Recognizing these factors, businesses like Dadi and Legacy are trying to educate aging millennial men quickly, urging them to bank their younger, more vigorous sperm now for a pregnancy conceived in their future. Probably through IVF.
“Our mission at Dadi is to normalize the conversation around reproductive health,” Dadi’s founder and CEO, Tom Smith, explains to Parentology. “Historically, the concept of infertility is fairly misunderstood. Fifteen percent of couples can’t get pregnant after a year of trying.”
Smith continues, “When seeking fertility assistance, half the time the man is the root cause. Dadi has been very encouraged by helping thousands of proactive men across the country use our services over the last 7 months. We very much expect this trend to continue as men take more proactive steps to understand their fertility.”
How Does This Process Work?
Unlike when women harvest eggs, requiring drugs and invasive procedures, the online and mail-in process for sperm banking is pretty easy.
Dadi, for instance, makes the process about as easy as a home DNA test. Rather than sit in a bland little room with an over-18 magazine, men get a little FDA-licensed kit FedEx’d to their home, complete with space for a collected sample. After that work is done, it’s sealed up and shipped back to Dadi.
Within 24 hours of getting the sample, the sperm is processed and a personalized fertility report is emailed. It includes things like sperm count and motility, plus a sperm swimming video for his viewing pleasure.
Once the sperm is deemed perfect, or at least viable, the deposit is put into three different vials and frozen, providing three chances to fertilize an egg at the time of one’s choosing.
All this convenience and privacy does come at a price, although the sperm storage cost is decidedly less than at fertility clinics. Deposits are stored in a secure lab facility for a price of $9.99/month, or $99.99/year (standard clinic prices for storage can be as high as $1,000/year; Dadi claims it’s 10x more affordable). If you want to make a withdrawal, there’s a $299 withdrawal charge each time. Want to discard it? That’s another $29.99.
Dadi insists all information is confidential, and report information is shared with you and no one else. The cryopreservation of the sperm is done in a liquid nitrogen tank at -321 degrees, and identities are tracked throughout the entire process, so your deposit can’t get confused with another guy’s.
Sperm freezing has a pretty good success rate.

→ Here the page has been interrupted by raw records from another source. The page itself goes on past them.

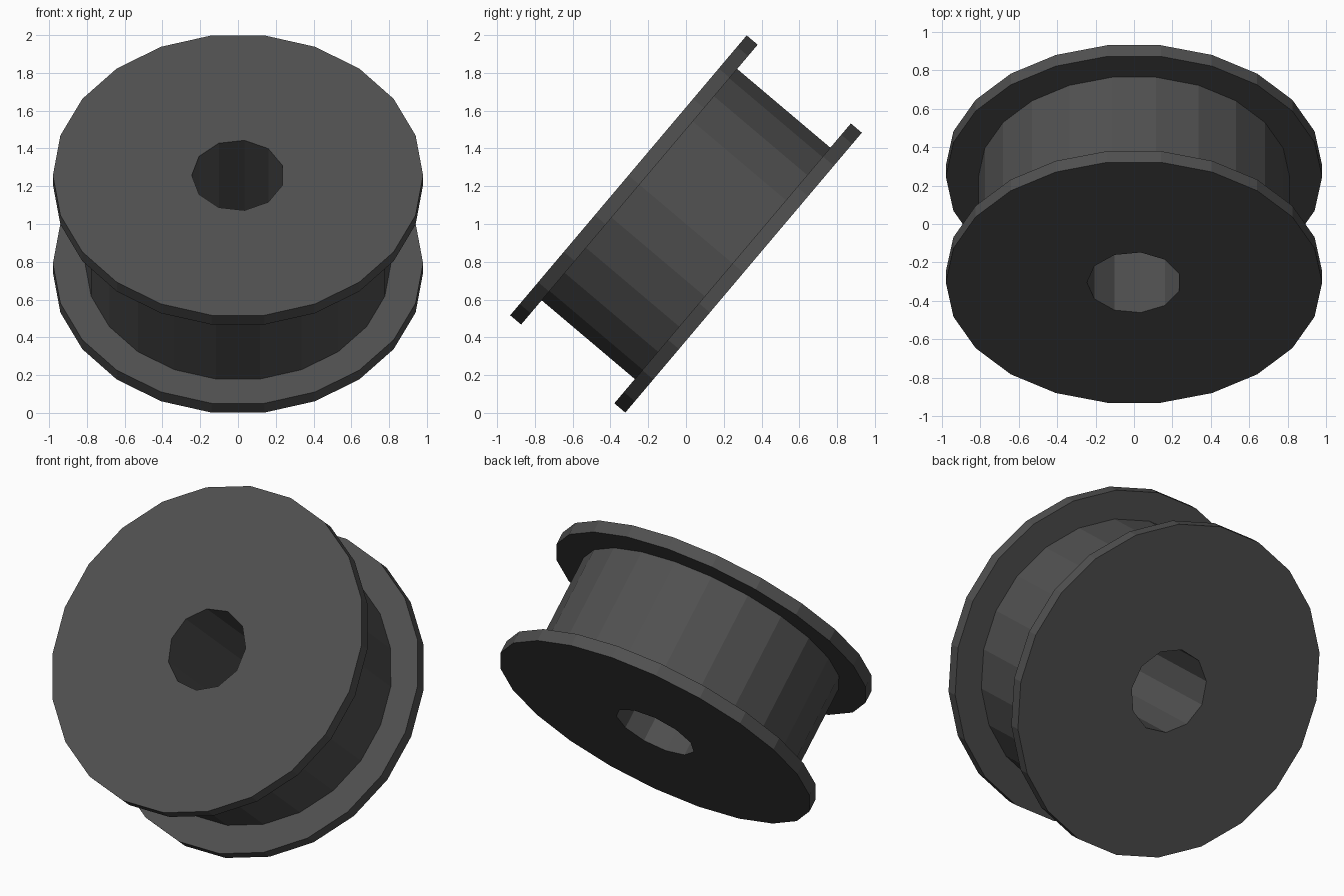
import bpy, bmesh
from math import cos, sin, tau, radians
from mathutils import Matrix

if "Cube" in bpy.data.objects:
    bpy.data.objects.remove(bpy.data.objects["Cube"])

SIDES = 22                         # rim and hub facets; the bore has half as many
RIM_R, HUB_R, BORE_R = 0.98, 0.81, 0.245
HALF_W, THICK = 0.399, 0.076       # half overall width, flange thickness
TILT = Matrix.Translation((0, 0, 1)) @ Matrix.Rotation(radians(49.8), 4, 'X')


def ring(bm, r, z, n=SIDES, start=0.0):
    return [bm.verts.new((r * cos(start + tau * i / n), r * sin(start + tau * i / n), z))
            for i in range(n)]


def bridge(bm, a, b):
    n = len(a)
    for i in range(n):
        j = (i + 1) % n
        bm.faces.new((a[i], a[j], b[j], b[i]))


def finish(name, bm, turn=Matrix()):
    bm.transform(TILT @ turn)
    mesh = bpy.data.meshes.new(name)
    bm.to_mesh(mesh)
    bm.free()
    mat = bpy.data.materials.get("dark_grey") or bpy.data.materials.new("dark_grey")
    mat.diffuse_color = (0.08, 0.08, 0.08, 1)
    mat.use_nodes = True
    mat.node_tree.nodes["Principled BSDF"].inputs["Base Color"].default_value = mat.diffuse_color
    mesh.materials.append(mat)
    bpy.context.collection.objects.link(bpy.data.objects.new(name, mesh))


def flange(name, turn):
    bm = bmesh.new()
    inner = ring(bm, HUB_R, HALF_W - THICK)
    low = ring(bm, RIM_R, HALF_W - THICK)
    top = ring(bm, RIM_R, HALF_W)
    bore = ring(bm, BORE_R, HALF_W, SIDES // 2, tau / SIDES)
    bridge(bm, inner, low)         # inside face, from hub to rim
    bridge(bm, low, top)           # rim edge
    for j in range(SIDES // 2):    # outside face around the bore
        k = 2 * j + 1
        bm.faces.new((bore[j], top[k], top[(k + 1) % SIDES], top[(k + 2) % SIDES],
                      bore[(j + 1) % (SIDES // 2)]))
    finish(name, bm, turn)


# Two matching flanges
flange("upper_flange", Matrix())
flange("lower_flange", Matrix.Rotation(radians(180), 4, 'X'))

# Hub: outer drum between the flanges and the bore running right through
bm = bmesh.new()
bridge(bm, ring(bm, HUB_R, THICK - HALF_W), ring(bm, HUB_R, HALF_W - THICK))
bridge(bm, ring(bm, BORE_R, HALF_W, SIDES // 2, tau / SIDES),
       ring(bm, BORE_R, -HALF_W, SIDES // 2, tau / SIDES))
finish("hub", bm)
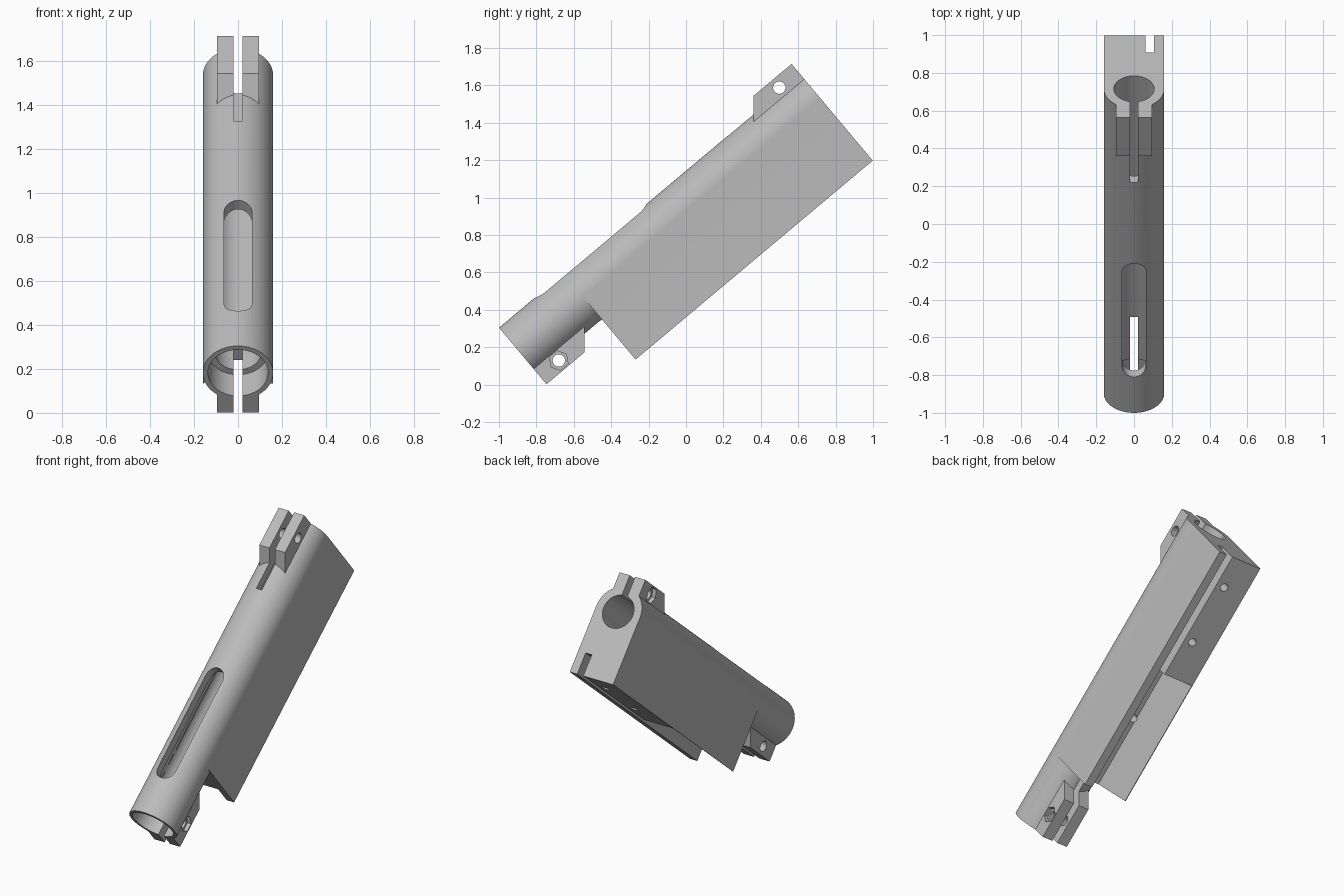
import bpy, bmesh, math
from mathutils import Matrix

if "Cube" in bpy.data.objects:
    bpy.data.objects.remove(bpy.data.objects["Cube"], do_unlink=True)

LENGTH, RADIUS, TILT = 2.105, 0.16, math.radians(40)

grey = bpy.data.materials.new("plain_grey")
grey.use_nodes = True
grey.diffuse_color = (0.5, 0.5, 0.5, 1)
grey.node_tree.nodes["Principled BSDF"].inputs["Base Color"].default_value = (0.5, 0.5, 0.5, 1)


def prism(name, pts, axis, lo, hi):
    """Extrude a 2D profile along an axis (0 = side, 1 = tube axis, 2 = up)."""
    def place(p, h):
        co = list(p)
        co.insert(axis, h)
        return co
    bm = bmesh.new()
    rings = [[bm.verts.new(place(p, h)) for p in pts] for h in (lo, hi)]
    for ring in rings:
        bm.faces.new(ring)
    n = len(pts)
    for i in range(n):
        j = (i + 1) % n
        bm.faces.new((rings[0][i], rings[0][j], rings[1][j], rings[1][i]))
    bmesh.ops.recalc_face_normals(bm, faces=bm.faces)
    me = bpy.data.meshes.new(name)
    bm.to_mesh(me)
    bm.free()
    me.materials.append(grey)
    ob = bpy.data.objects.new(name, me)
    bpy.context.collection.objects.link(ob)
    return ob


def rect(x0, x1, y0, y1):
    return [(x0, y0), (x1, y0), (x1, y1), (x0, y1)]


def circle(r, n=64, cx=0, cy=0):
    return [(cx + r * math.cos(math.tau * i / n), cy + r * math.sin(math.tau * i / n))
            for i in range(n)]


def stadium(r, y0, y1, n=24):
    arc = [math.pi * i / n for i in range(n + 1)]
    return ([(r * math.cos(a), y1 - r + r * math.sin(a)) for a in arc] +
            [(-r * math.cos(a), y0 + r - r * math.sin(a)) for a in arc])


def combine(target, tool, operation):
    mod = target.modifiers.new(tool.name, "BOOLEAN")
    mod.operation, mod.solver, mod.object = operation, "EXACT", tool
    bpy.ops.object.select_all(action="DESELECT")
    bpy.context.view_layer.objects.active = target
    target.select_set(True)
    bpy.ops.object.modifier_apply(modifier=mod.name)
    bpy.data.objects.remove(tool, do_unlink=True)


def flip(pts):
    """Half turn of a (length, height) profile, to the far end of the tube."""
    return [(LENGTH - u, -v) for u, v in pts]


# Tube, box body and the two split clamps
body = prism("clamp_tube_body", circle(RADIUS), 1, 0, LENGTH)
clamp = [(0, -0.235), (0.266, -0.235), (0.396, -0.08), (0, -0.08)]
solids = [
    prism("box_body", rect(-0.1599, 0.1599, -0.44, 0), 1, 0.45, LENGTH),
    prism("lower_clamp", clamp, 0, -0.095, 0.095),
    prism("upper_clamp", flip(clamp), 0, -0.095, 0.095),
]
for s in solids:
    combine(body, s, "UNION")

# Bore, counterbore, clamp slots and top window
cuts = [
    prism("bore", circle(0.107), 1, -0.1, LENGTH + 0.1),
    prism("counterbore", circle(0.137), 1, -0.1, 0.15),
    prism("lower_slot", rect(-0.02, 0.02, -0.1, 0.44), 2, -0.3, 0),
    prism("upper_slot", rect(-0.02, 0.02, 1.593, LENGTH + 0.1), 2, 0, 0.3),
    prism("window", stadium(0.063, 0.248, 1.03), 2, 0.02, 0.3),
]

# Underside pocket with a sloped side, and the groove behind it
pocket = [(0.105, -0.3), (-0.02, -0.3), (-0.165, -0.45), (0.105, -0.45)]
cuts.append(prism("pocket", pocket, 1, 0.4, 1.27))
cuts.append(prism("groove", rect(0.06, 0.105, -0.45, -0.3), 1, 1.2, LENGTH + 0.1))

# Underside screw holes
for u in (0.91, 1.52, 1.91):
    cuts.append(prism("screw_hole", circle(0.025, 24, 0, u), 2, -0.5, -0.2))

# Clamp bolt holes with hexagonal nut recesses on opposite sides
for u, v, side in ((0.132, -0.18, 1), (LENGTH - 0.132, 0.18, -1)):
    cuts.append(prism("bolt_hole", circle(0.033, 32, u, v), 0, -0.2, 0.2))
    lo, hi = sorted((side * 0.068, side * 0.2))
    cuts.append(prism("nut_recess", circle(0.053, 6, u, v), 0, lo, hi))
for c in cuts:
    combine(body, c, "DIFFERENCE")

# Tilt into place
body.data.transform(Matrix.Translation((0, -0.897, 0.182)) @ Matrix.Rotation(TILT, 4, "X"))
bpy.ops.object.shade_smooth_by_angle(angle=math.radians(30))
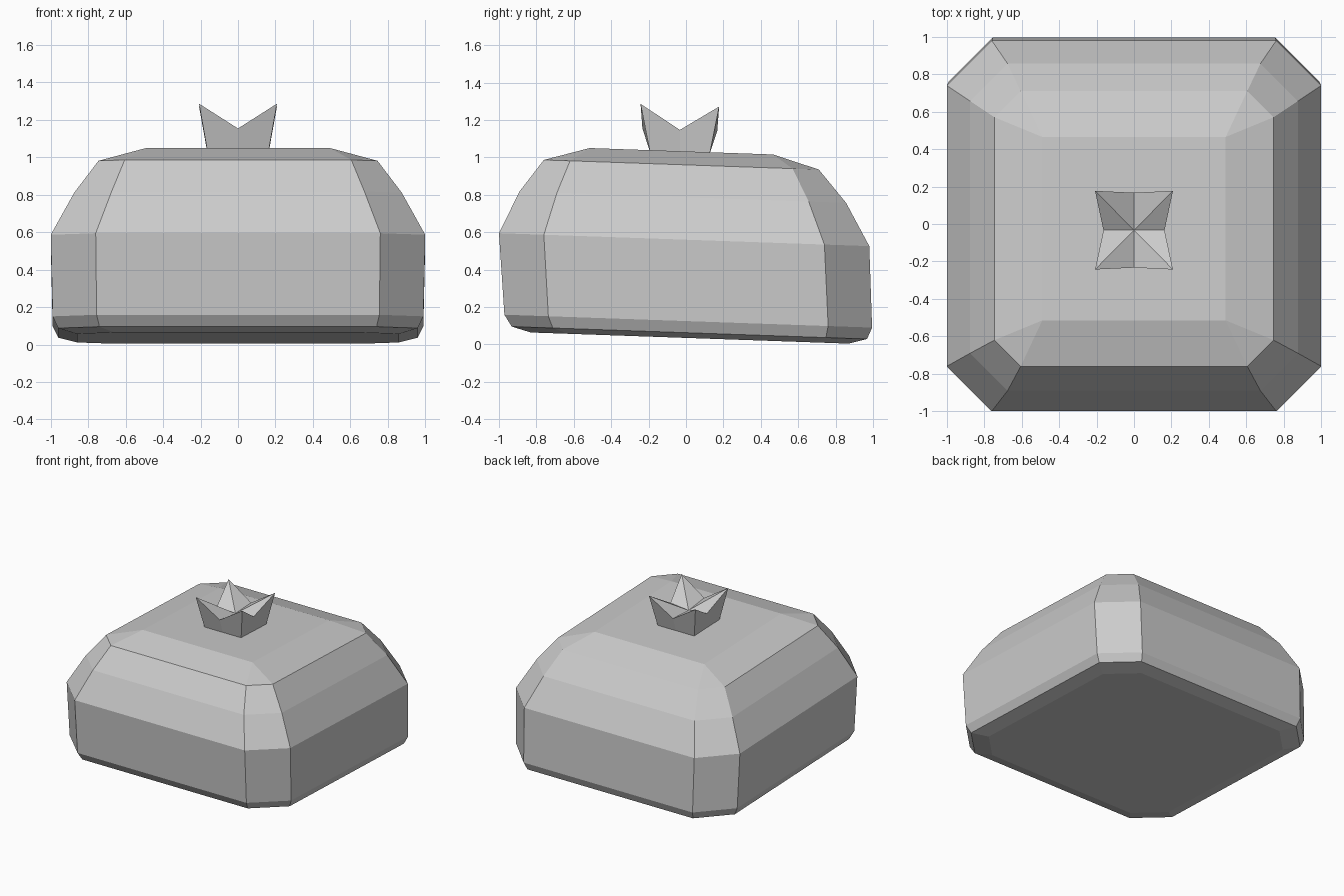
import bpy
import bmesh

cube = bpy.data.objects.get("Cube")
if cube:
    bpy.data.objects.remove(cube, do_unlink=True)

grey = bpy.data.materials.new("plain grey")
grey.use_nodes = True
COLOUR = (0.6, 0.6, 0.6, 1)
grey.diffuse_color = COLOUR
grey.node_tree.nodes["Principled BSDF"].inputs["Base Color"].default_value = COLOUR

TILT = 0.035  # the whole shape drops toward the back


def make_object(name, bm):
    bmesh.ops.recalc_face_normals(bm, faces=bm.faces)
    mesh = bpy.data.meshes.new(name)
    bm.to_mesh(mesh)
    bm.free()
    mesh.materials.append(grey)
    obj = bpy.data.objects.new(name, mesh)
    bpy.context.collection.objects.link(obj)
    return obj


def bridge(bm, low, high):
    n = len(low)
    for i in range(n):
        j = (i + 1) % n
        quad = [low[i], low[j], high[j], high[i]]
        bm.faces.new(list(dict.fromkeys(quad)))


# Body: stacked rounded rectangles (height, half width, half depth, corner cut, centre y)
rings = [
    (0.035, 0.86, 0.85, 0.20, 0.02),
    (0.063, 0.96, 0.95, 0.22, 0.018),
    (0.125, 0.99, 0.983, 0.235, 0.012),
    (0.56, 1.0, 0.99, 0.24, -0.01),
    (0.787, 0.875, 0.873, 0.20, -0.017),
    (0.96, 0.745, 0.735, 0.14, -0.025),
    (1.032, 0.49, 0.49, 0, -0.025),
]
bm = bmesh.new()
loops = []
for z, w, d, cut, cy in rings:
    loop = []
    for sx, sy in ((1, 1), (-1, 1), (-1, -1), (1, -1)):
        pair = [(w, d - cut), (w - cut, d)]
        if sx * sy < 0:
            pair.reverse()
        verts = [bm.verts.new((sx * x, cy + sy * y, z - TILT * (cy + sy * y)))
                 for x, y in (pair if cut else pair[:1])]
        loop += verts if cut else verts * 2
    loops.append(loop)
for low, high in zip(loops, loops[1:]):
    bridge(bm, low, high)
bm.faces.new(loops[0])
bm.faces.new(list(dict.fromkeys(loops[-1])))
make_object("body", bm)

# Stem crown: a block whose top corners are pulled out into four points
bm = bmesh.new()
CY = -0.033
outline = [(1, 1), (0, 1), (-1, 1), (-1, 0), (-1, -1), (0, -1), (1, -1), (1, 0)]
base, rim = [], []
for sx, sy in outline:
    y = CY + sy * 0.16
    base.append(bm.verts.new((sx * 0.163, y, 1.025 - TILT * y)))
    if sx and sy:
        x, y, z = sx * 0.208, CY + sy * 0.21, 1.278
    else:
        x, y, z = sx * 0.163, CY + sy * 0.2, 1.146
    rim.append(bm.verts.new((x, y, z - TILT * y)))
bridge(bm, base, rim)
bm.faces.new(base)
centre = bm.verts.new((0, CY, 1.13))
for i in (0, 2, 4, 6):
    for pair in ((rim[i - 1], rim[i]), (rim[i], rim[i + 1])):
        bm.faces.new((*pair, centre))
make_object("stem_crown", bm)
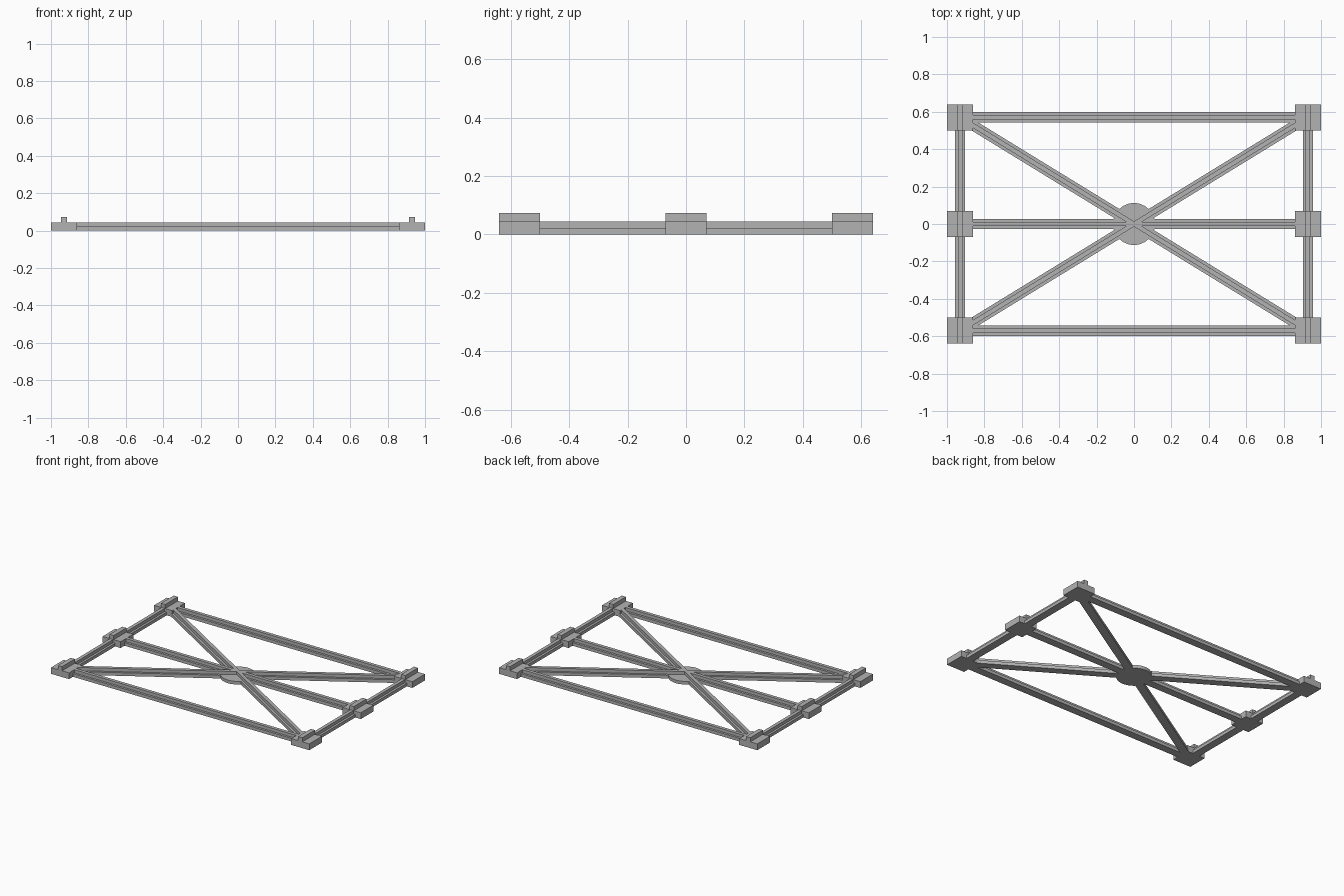
import bpy
import math
from mathutils import Matrix, Vector

cube = bpy.data.objects.get("Cube")
if cube:
    bpy.data.objects.remove(cube, do_unlink=True)

COLOR = (0.45, 0.45, 0.45, 1)
grey = bpy.data.materials.new("plain grey")
grey.use_nodes = True
grey.diffuse_color = COLOR
grey.node_tree.nodes["Principled BSDF"].inputs["Base Color"].default_value = COLOR

NODE_X, NODE_Y = 0.93, 0.57      # joint block centres
BLOCK = 0.07                     # half size of a joint block
FLANGE, RIB = 0.0275, 0.012      # half widths of the beam section
LOW, TOP, RAIL = 0.022, 0.044, 0.073


def extrude_tee(name, start, end, wide, narrow, step, top):
    """Extrude an upside-down T section from start to end."""
    a, b = Vector((*start, 0)), Vector((*end, 0))
    along = (b - a).normalized()
    side = Vector((-along.y, along.x, 0))
    section = [(-wide, 0), (wide, 0), (wide, step), (narrow, step),
               (narrow, top), (-narrow, top), (-narrow, step), (-wide, step)]
    n = len(section)
    verts = [p + side * u + Vector((0, 0, z)) for p in (a, b) for u, z in section]
    faces = [(i, i + n, (i + 1) % n + n, (i + 1) % n) for i in range(n)]
    faces += [tuple(range(n)), tuple(reversed(range(n, 2 * n)))]
    mesh = bpy.data.meshes.new(name)
    mesh.from_pydata(verts, [], [tuple(reversed(f)) for f in faces])
    mesh.materials.append(grey)
    obj = bpy.data.objects.new(name, mesh)
    bpy.context.collection.objects.link(obj)
    return obj


# Joint blocks, each with a raised rail along y
rows = {"front": -NODE_Y, "middle": 0, "back": NODE_Y}
sides = {"right": -1, "left": 1}
for row, y in rows.items():
    for side, s in sides.items():
        x = s * NODE_X
        extrude_tee(f"{row}_{side}_joint_block", (x, y - BLOCK), (x, y + BLOCK),
                    BLOCK, 0.016, TOP, RAIL)

# Long beams between the joint blocks
reach = NODE_X - BLOCK
for row, y in rows.items():
    extrude_tee(f"{row}_long_beam", (-reach, y), (reach, y), FLANGE, RIB, LOW, TOP)

# Short side beams
for side, s in sides.items():
    for row, d in (("front", -1), ("back", 1)):
        extrude_tee(f"{row}_{side}_side_beam", (s * NODE_X, d * BLOCK),
                    (s * NODE_X, d * (NODE_Y - BLOCK)), FLANGE, RIB, LOW, TOP)

# Diagonal braces crossing at the centre
for name, d in (("rising_diagonal_brace", 1), ("falling_diagonal_brace", -1)):
    end = Vector((NODE_X, d * NODE_Y)) * 0.95
    extrude_tee(name, -end, end, FLANGE, RIB, LOW, TOP)

# Round centre plate
bpy.ops.mesh.primitive_cylinder_add(vertices=48, radius=0.112, depth=LOW,
                                    location=(0, 0, LOW / 2))
plate = bpy.context.object
plate.name = "centre_plate"
plate.data.materials.append(grey)
bpy.ops.object.shade_smooth_by_angle(angle=math.radians(30))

Dadi claims that, in theory, you could freeze it up to 200 years, although the longest ever reported is over 25 years between deposit and use.
Who Might Be Interested in Sperm Banking?
New companies like Dadi and Legacy seem to be focusing their marketing to millennial men who, like their female counterparts, are putting off kids until their 40s. There’s a certain level of scare tactics involved, creating a sense of urgency where, frankly, none might really exist.
Advanced paternal age ranges from 35-45, so don’t expect to see 25-year-olds dishing out $99 a year to freeze their sperm.
However, for men looking at IVF, surrogacy, or who might be considering gender reassignment but would like their own kids, these new services are a good option. Another market for sperm banking are men about to undergo chemotherapy, which can cause permanent infertility.
These services are cheaper, more private, and keep the process in a judgment-free zone. And, given the popularity of IVF and new types of polygenic scoring for embryos, privacy might be the key to these online storage banks. Because, in a time of increasing insecurity, why leave genetics to mere chance?